The Non-Disclosure Agreement has been commoditized to the point that start-up companies looking to save on legal costs have found ways to get comfortable executing these types of agreements without bothering to run them by their attorney, particularly in light of the fact that, from a founder’s perspective, the NDA serves as a major barrier to engage in potentially life changing conversations with a possible commercial partner, investor, advisor, or acquirer. Maybe your lawyer provided you with a form in the past or perhaps given the "mutual" nature of the form NDA presented by the counter party, you’ve concluded that the risks of signing are minimal. 

Depending on the context of when/why you are protecting your information as confidential, however, the form in play may be missing critical terms that might not be so obvious at first.
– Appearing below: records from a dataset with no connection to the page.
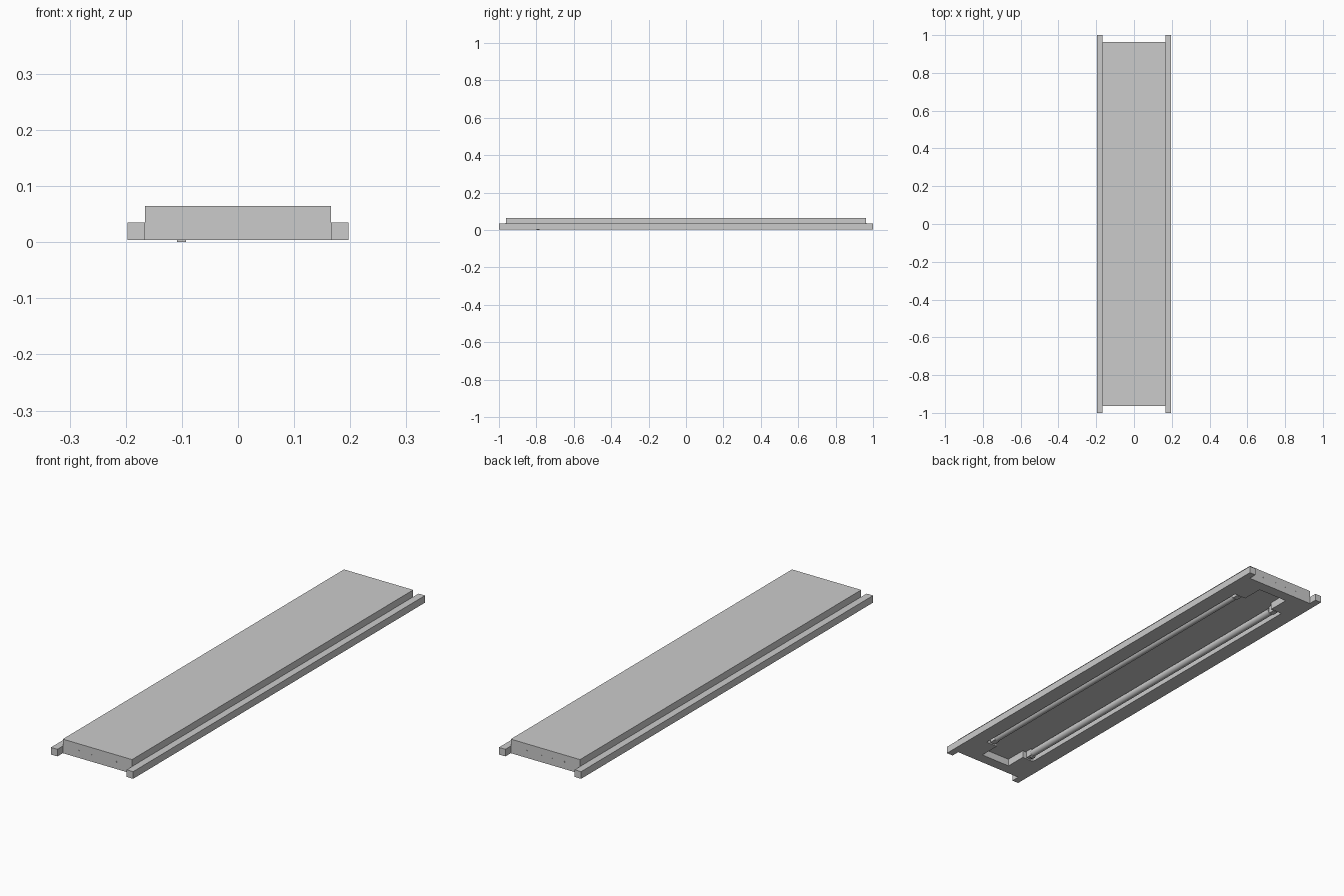
import bpy, bmesh, math

if "Cube" in bpy.data.objects:
    bpy.data.objects.remove(bpy.data.objects["Cube"])


def box(name, x0, x1, y0, y1, z0, z1):
    bpy.ops.mesh.primitive_cube_add(size=1, location=((x0 + x1) / 2, (y0 + y1) / 2, (z0 + z1) / 2))
    o = bpy.context.object
    o.name = name
    o.scale = (x1 - x0, y1 - y0, z1 - z0)
    bpy.ops.object.transform_apply(location=False, rotation=False, scale=True)
    return o


def rod(name, x, y, z, r, length, n=24):
    bpy.ops.mesh.primitive_cylinder_add(vertices=n, radius=r, depth=length,
                                        location=(x, y, z), rotation=(math.pi / 2, 0, 0))
    o = bpy.context.object
    o.name = name
    bpy.ops.object.shade_smooth_by_angle(angle=math.radians(40))
    return o


BASE, RIM, TOP, CEIL = 0.004, 0.035, 0.065, 0.036

# cross-shaped recess cutter: long middle bay, shorter side bays for the tubes
quarter = [(0.128, 0.82), (0.072, 0.82), (0.072, 0.915)]
outline = (quarter
           + [(-x, y) for x, y in reversed(quarter)]
           + [(-x, -y) for x, y in quarter]
           + [(x, -y) for x, y in reversed(quarter)])
bm = bmesh.new()
face = bm.faces.new([bm.verts.new((x, y, -0.02)) for x, y in outline])
ext = bmesh.ops.extrude_face_region(bm, geom=[face])
for v in ext["geom"]:
    if isinstance(v, bmesh.types.BMVert):
        v.co.z = CEIL
bmesh.ops.recalc_face_normals(bm, faces=bm.faces)
me = bpy.data.meshes.new("recess_cutter")
bm.to_mesh(me)
bm.free()
cutter = bpy.data.objects.new("recess_cutter", me)
bpy.context.collection.objects.link(cutter)

# housing with the recess cut into its underside
housing = box("housing", -0.166, 0.166, -0.963, 0.963, BASE, TOP)
mod = housing.modifiers.new("recess", "BOOLEAN")
mod.operation = "DIFFERENCE"
mod.solver = "EXACT"
mod.object = cutter
bpy.context.view_layer.objects.active = housing
bpy.ops.object.modifier_apply(modifier=mod.name)
bpy.data.objects.remove(cutter)

for s in (-1, 1):
    side = "left" if s < 0 else "right"
    # side rails, longer than the housing
    xs = sorted((s * 0.166, s * 0.197))
    box(side + "_rail", xs[0], xs[1], -1, 1, BASE, RIM)
    # lamp tube and its two holders
    rod(side + "_tube", s * 0.1, 0, 0.020, 0.0155, 1.57)
    for e in (-1, 1):
        ys = sorted((e * 0.785, e * 0.815))
        box(side + "_tube_holder", s * 0.1 - 0.012, s * 0.1 + 0.012, ys[0], ys[1], 0.006, CEIL)

# small catch showing below the rim at one tube end
box("catch", -0.109, -0.093, -0.798, -0.782, 0, 0.02)

# screw heads on the end faces
for e in (-1, 1):
    for x in (-0.09, -0.03, 0.02, 0.09):
        rod("end_screw", x, e * 0.963, 0.035, 0.003, 0.002, 10)
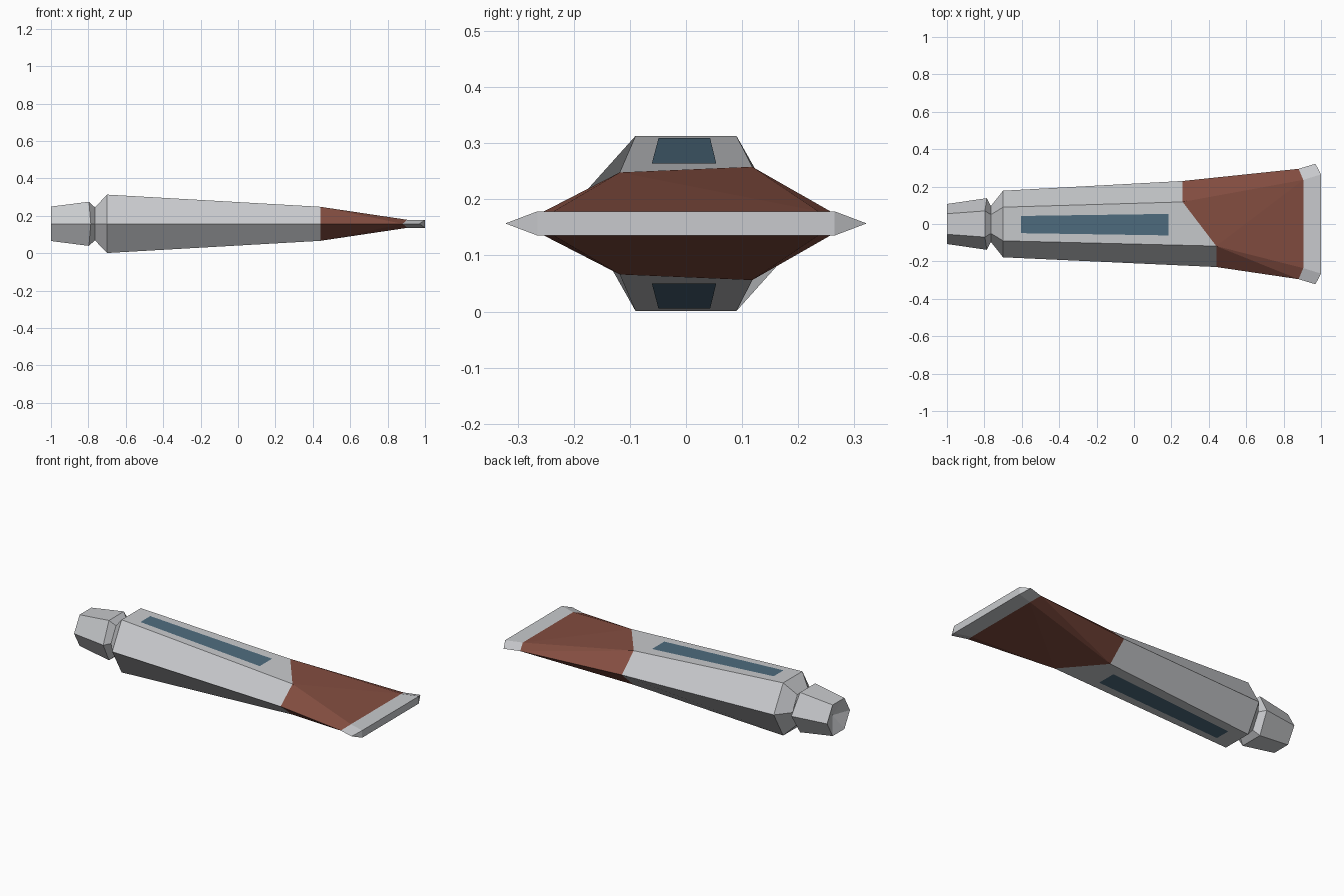
import bpy

if "Cube" in bpy.data.objects:
    bpy.data.objects.remove(bpy.data.objects["Cube"])

ZC = 0.157  # height of the tube axis


def material(name, rgb):
    m = bpy.data.materials.new(name)
    m.diffuse_color = (*rgb, 1)
    m.use_nodes = True
    m.node_tree.nodes["Principled BSDF"].inputs["Base Color"].default_value = m.diffuse_color
    return m


GREY = material("light_grey", (0.58, 0.59, 0.61))
RED = material("brick_red", (0.23, 0.075, 0.052))
BLUE = material("slate_blue", (0.077, 0.149, 0.21))


def hexagon(flat_x, mid_x, flat_y, mid_y, h):
    """Six-sided section: flat top and bottom, a point on each side."""
    return [(mid_x, mid_y, ZC), (flat_x, flat_y, ZC + h), (flat_x, -flat_y, ZC + h),
            (mid_x, -mid_y, ZC), (flat_x, -flat_y, ZC - h), (flat_x, flat_y, ZC - h)]


def build(name, verts, faces, mat):
    me = bpy.data.meshes.new(name)
    me.from_pydata(verts, [], faces)
    me.materials.append(mat)
    ob = bpy.data.objects.new(name, me)
    bpy.context.collection.objects.link(ob)
    return ob


def loft(name, rings, mat, start_x=None, end=False, split=None):
    """Join rings along x; split gives the diagonal direction for each side."""
    verts = [v for r in rings for v in r]
    faces = []
    for k in range(len(rings) - 1):
        for i in range(6):
            j = (i + 1) % 6
            a, a2, b, b2 = k * 6 + i, k * 6 + j, k * 6 + 6 + i, k * 6 + 6 + j
            if split is None:
                faces.append((a, a2, b2, b))
            elif split[i]:
                faces += [(a, a2, b), (a2, b2, b)]
            else:
                faces += [(a, a2, b2), (a, b2, b)]
    if start_x is not None:  # dished start made of six triangles
        c = len(verts)
        verts.append((start_x, 0, ZC))
        faces += [((i + 1) % 6, i, c) for i in range(6)]
    if end:  # flat rectangle with a swept-back triangle at each side
        e = (len(rings) - 1) * 6
        faces += [(e + 1, e + 2, e + 4, e + 5), (e, e + 1, e + 5), (e + 2, e + 3, e + 4)]
    return build(name, verts, faces, mat)


neck = hexagon(-0.765, -0.765, 0.05, 0.096, 0.088)

# Slanted paint boundary: nearer the cap on the back than on the front
boundary = [(0.26 if y > 0 else 0.44, y, ZC + s * (0.101 if y > 0 else 0.091))
            for y, s in ((0.23, 0), (0.118, 1), (-0.118, 1), (-0.23, 0), (-0.118, -1), (0.118, -1))]
seam = hexagon(0.905, 0.88, 0.236, 0.295, 0.0215)

# Cap, body, painted tail and crimped end
loft("cap", [hexagon(-1, -1, 0.055, 0.107, 0.092),
             hexagon(-0.797, -0.787, 0.07, 0.138, 0.118), neck], GREY, start_x=-0.96)
loft("tube_body", [neck, hexagon(-0.70, -0.70, 0.09, 0.178, 0.156), boundary], GREY)
loft("tube_tail", [boundary, seam], RED, split=(1, 1, 0, 1, 0, 0))
loft("crimped_end", [seam, hexagon(1.0, 0.97, 0.265, 0.322, 0.0215)], GREY, end=True)

# Painted panels on the top and bottom flats
for name, s in (("top_panel", 1), ("bottom_panel", -1)):
    x0, x1 = -0.605, 0.185
    z0, z1 = ((ZC + s * (0.156 - 0.0575 * (x + 0.70) + 0.0015)) for x in (x0, x1))
    pts = [(x0, 0.043, z0), (x0, -0.049, z0), (x1, -0.061, z1), (x1, 0.054, z1)]
    build(name, pts, [(0, 1, 2, 3) if s > 0 else (3, 2, 1, 0)], BLUE)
For example, discussions leading up to a potential: 

  • sale of the company – does your NDA contain a non-solicit of employees?
  • partnership or other commercial relationship – does your NDA include protection on reverse engineering?
  • engagement of a high profile advisor or consultant– does your NDA carve out the company’s ability to disclose the existence of the engagement through a press release or pitch deck?
  • investment in a company – from the VC’s perspective, does the NDA make clear that your fund will not be restricted in any way from investing in companies in a competing space?

It is easy for a founder to gloss over the NDA but doing so may prove costly in the long run.